Monday, October 12, 2009
Posted by Simon Halliday | Monday, October 12, 2009 | Category: Economics |
So, today the Sveriges Riksbank Prize in Economic Science in memory of Alfred Nobel, or the Nobel Prize in Economics, was awarded to Elinor Ostrom and Oliver E. Williamson. All over the web you've had incredibly famous economists announcing that they knew nothing of Elinor Ostrom's work. Astounding! Her book, Governing The Commons, is an incredibly important tract on how societies come up with novel, and socially determined, ways to deal with common property, or, in other words, to solve the prisoners' dilemma. I was introduced to her work during my Honours at the University of Cape Town by two of my professors, Justine Burns and Malcolm Keswell, the work of which we cemented during my Masters at UCT. They had been inclined to read her because of the influence of Samuel Bowles, who refers to Ostrom's work several times in his book Microeconomics: Behavior, Institutions, and Evolution. One of her papers also appears in a book for which Bowles is one of the editors, Moral Sentiments and Material Interests. Bowles also refers comprehensively in MBIE to Oliver Williams, specifically his application of Ronald Coase's theories. Bowles has a soft spot for Coase and argues for a synthesis of Herbert Simon, Karl Marx and Ronal Coase in order for us better to understand how markets function in non-market ways. Anyway, I just wanted to add my voice to the many stating how proud they are about the choice.
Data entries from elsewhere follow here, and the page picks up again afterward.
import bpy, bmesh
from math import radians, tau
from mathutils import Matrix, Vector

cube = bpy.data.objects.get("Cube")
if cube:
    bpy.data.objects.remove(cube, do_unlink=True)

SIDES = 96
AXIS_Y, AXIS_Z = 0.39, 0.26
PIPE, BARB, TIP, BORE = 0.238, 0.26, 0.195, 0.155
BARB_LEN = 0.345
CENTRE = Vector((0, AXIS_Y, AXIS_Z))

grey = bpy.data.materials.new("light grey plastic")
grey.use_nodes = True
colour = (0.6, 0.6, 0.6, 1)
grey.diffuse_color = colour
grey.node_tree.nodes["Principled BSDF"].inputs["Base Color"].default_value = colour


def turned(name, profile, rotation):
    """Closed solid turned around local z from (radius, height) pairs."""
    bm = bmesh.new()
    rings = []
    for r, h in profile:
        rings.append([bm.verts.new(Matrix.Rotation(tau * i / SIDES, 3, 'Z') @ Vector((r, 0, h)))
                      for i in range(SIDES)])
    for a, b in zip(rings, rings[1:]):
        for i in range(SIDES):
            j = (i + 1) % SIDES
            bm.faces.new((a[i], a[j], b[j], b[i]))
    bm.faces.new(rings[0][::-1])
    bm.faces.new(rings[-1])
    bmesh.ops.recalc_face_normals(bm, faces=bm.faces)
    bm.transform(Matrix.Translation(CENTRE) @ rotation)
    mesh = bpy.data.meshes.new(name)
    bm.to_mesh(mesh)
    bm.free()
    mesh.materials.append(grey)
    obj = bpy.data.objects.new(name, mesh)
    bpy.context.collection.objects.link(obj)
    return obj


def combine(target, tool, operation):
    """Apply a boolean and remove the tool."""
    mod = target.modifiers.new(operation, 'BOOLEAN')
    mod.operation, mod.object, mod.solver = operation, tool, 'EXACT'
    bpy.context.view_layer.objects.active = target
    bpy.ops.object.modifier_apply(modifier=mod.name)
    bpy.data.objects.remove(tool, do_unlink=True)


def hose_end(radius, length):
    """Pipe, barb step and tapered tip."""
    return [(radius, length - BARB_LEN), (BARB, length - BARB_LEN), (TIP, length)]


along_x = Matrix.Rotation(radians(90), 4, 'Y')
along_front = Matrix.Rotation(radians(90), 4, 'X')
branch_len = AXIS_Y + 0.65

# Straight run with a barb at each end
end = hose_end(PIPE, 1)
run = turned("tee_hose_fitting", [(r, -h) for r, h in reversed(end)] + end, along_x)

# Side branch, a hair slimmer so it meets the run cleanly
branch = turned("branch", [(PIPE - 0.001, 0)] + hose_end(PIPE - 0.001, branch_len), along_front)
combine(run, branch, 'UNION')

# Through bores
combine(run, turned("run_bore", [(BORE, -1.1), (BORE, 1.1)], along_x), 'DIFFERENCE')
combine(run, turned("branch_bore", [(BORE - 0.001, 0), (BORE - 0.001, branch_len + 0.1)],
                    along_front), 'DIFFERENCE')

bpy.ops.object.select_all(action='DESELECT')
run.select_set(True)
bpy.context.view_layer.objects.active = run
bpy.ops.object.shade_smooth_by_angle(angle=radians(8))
I am most happy that Eugene "Efficient Markets' Fama didn't get it and that the 'markets aren't quite efficient' people did get it.